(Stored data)
[Start of Attachment]

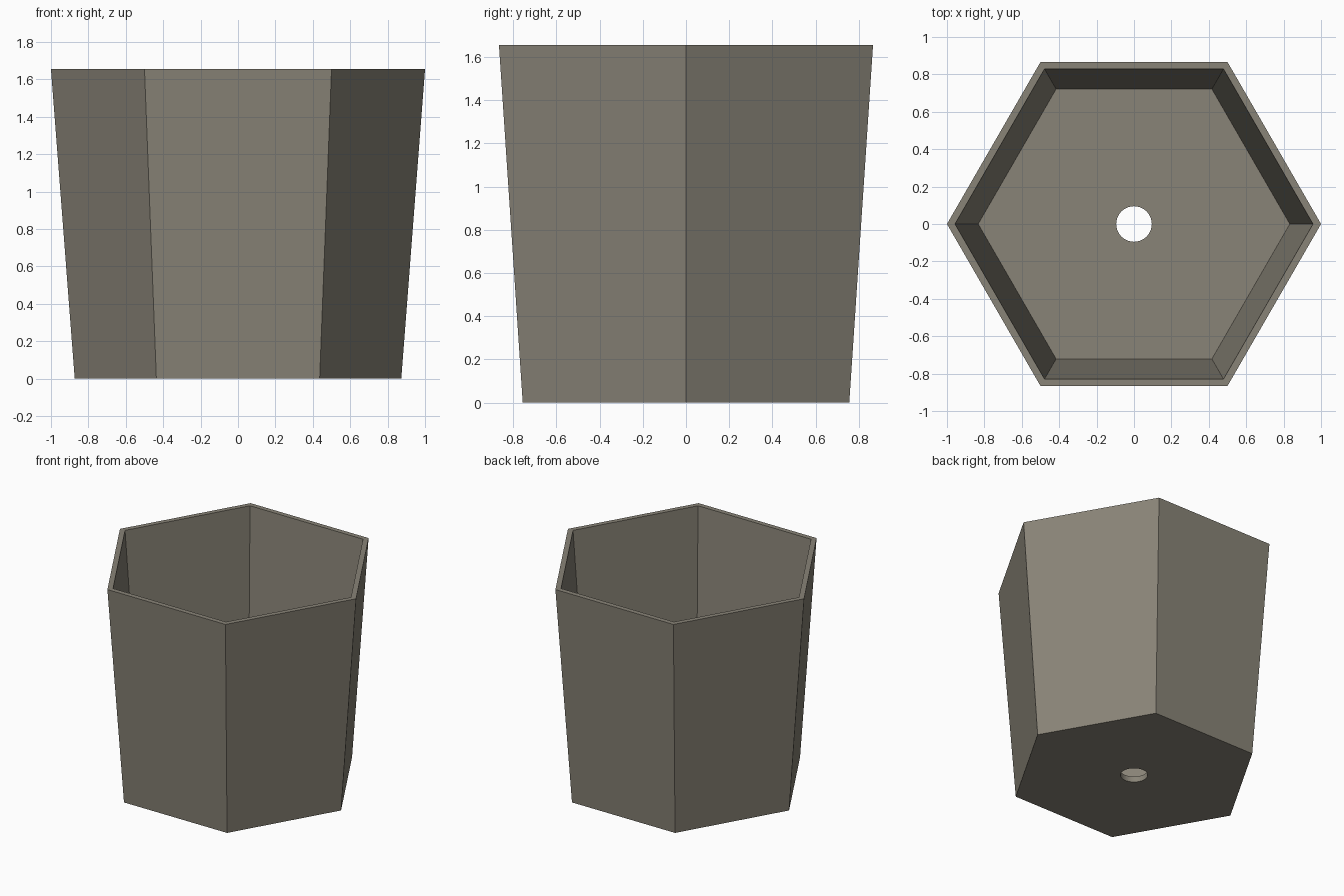
import bpy, bmesh, math

if "Cube" in bpy.data.objects:
    bpy.data.objects.remove(bpy.data.objects["Cube"])

SIDES, STEPS = 6, 8                      # hexagon sides, hole segments per side
HEIGHT, FLOOR, HOLE = 1.655, 0.043, 0.095

clay = bpy.data.materials.new("grey brown clay")
clay.diffuse_color = (0.25, 0.23, 0.185, 1)
clay.use_nodes = True
clay.node_tree.nodes["Principled BSDF"].inputs["Base Color"].default_value = clay.diffuse_color

bm = bmesh.new()


def ring(radius, z, count):
    return [bm.verts.new((radius * math.cos(2 * math.pi * i / count),
                          radius * math.sin(2 * math.pi * i / count), z))
            for i in range(count)]


def walls(a, b, smooth=False):
    n = len(a)
    for i in range(n):
        j = (i + 1) % n
        bm.faces.new((a[i], a[j], b[j], b[i])).smooth = smooth


def floor_with_hole(hexagon, circle):
    # one face per side, running from the hexagon edge to its arc of the hole
    for i in range(SIDES):
        arc = [circle[(i * STEPS + k) % len(circle)] for k in range(STEPS, -1, -1)]
        bm.faces.new([hexagon[i], hexagon[(i + 1) % SIDES]] + arc)


# Tapered outer wall, rim and inner wall
outer_bottom = ring(0.873, 0, SIDES)
outer_top = ring(1.0, HEIGHT, SIDES)
inner_top = ring(0.957, HEIGHT, SIDES)
inner_bottom = ring(0.833, FLOOR, SIDES)
walls(outer_bottom, outer_top)
walls(outer_top, inner_top)
walls(inner_top, inner_bottom)

# Floor with drainage hole
hole_top = ring(HOLE, FLOOR, SIDES * STEPS)
hole_bottom = ring(HOLE, 0, SIDES * STEPS)
floor_with_hole(inner_bottom, hole_top)
floor_with_hole(outer_bottom, hole_bottom)
walls(hole_top, hole_bottom, True)

bmesh.ops.recalc_face_normals(bm, faces=bm.faces)
mesh = bpy.data.meshes.new("planter_pot")
bm.to_mesh(mesh)
bm.free()
mesh.materials.append(clay)
pot = bpy.data.objects.new("planter_pot", mesh)
bpy.context.collection.objects.link(pot)

# Keep the corners and hole rims crisp
bpy.context.view_layer.objects.active = pot
pot.select_set(True)
bpy.ops.object.shade_smooth_by_angle(angle=math.radians(30))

[End of Attachment]

What is needed: Verbatim copy without images: write the records above out in full.

Response to the task:
import bpy, bmesh, math

if "Cube" in bpy.data.objects:
    bpy.data.objects.remove(bpy.data.objects["Cube"])

SIDES, STEPS = 6, 8                      # hexagon sides, hole segments per side
HEIGHT, FLOOR, HOLE = 1.655, 0.043, 0.095

clay = bpy.data.materials.new("grey brown clay")
clay.diffuse_color = (0.25, 0.23, 0.185, 1)
clay.use_nodes = True
clay.node_tree.nodes["Principled BSDF"].inputs["Base Color"].default_value = clay.diffuse_color

bm = bmesh.new()


def ring(radius, z, count):
    return [bm.verts.new((radius * math.cos(2 * math.pi * i / count),
                          radius * math.sin(2 * math.pi * i / count), z))
            for i in range(count)]


def walls(a, b, smooth=False):
    n = len(a)
    for i in range(n):
        j = (i + 1) % n
        bm.faces.new((a[i], a[j], b[j], b[i])).smooth = smooth


def floor_with_hole(hexagon, circle):
    # one face per side, running from the hexagon edge to its arc of the hole
    for i in range(SIDES):
        arc = [circle[(i * STEPS + k) % len(circle)] for k in range(STEPS, -1, -1)]
        bm.faces.new([hexagon[i], hexagon[(i + 1) % SIDES]] + arc)


# Tapered outer wall, rim and inner wall
outer_bottom = ring(0.873, 0, SIDES)
outer_top = ring(1.0, HEIGHT, SIDES)
inner_top = ring(0.957, HEIGHT, SIDES)
inner_bottom = ring(0.833, FLOOR, SIDES)
walls(outer_bottom, outer_top)
walls(outer_top, inner_top)
walls(inner_top, inner_bottom)

# Floor with drainage hole
hole_top = ring(HOLE, FLOOR, SIDES * STEPS)
hole_bottom = ring(HOLE, 0, SIDES * STEPS)
floor_with_hole(inner_bottom, hole_top)
floor_with_hole(outer_bottom, hole_bottom)
walls(hole_top, hole_bottom, True)

bmesh.ops.recalc_face_normals(bm, faces=bm.faces)
mesh = bpy.data.meshes.new("planter_pot")
bm.to_mesh(mesh)
bm.free()
mesh.materials.append(clay)
pot = bpy.data.objects.new("planter_pot", mesh)
bpy.context.collection.objects.link(pot)

# Keep the corners and hole rims crisp
bpy.context.view_layer.objects.active = pot
pot.select_set(True)
bpy.ops.object.shade_smooth_by_angle(angle=math.radians(30))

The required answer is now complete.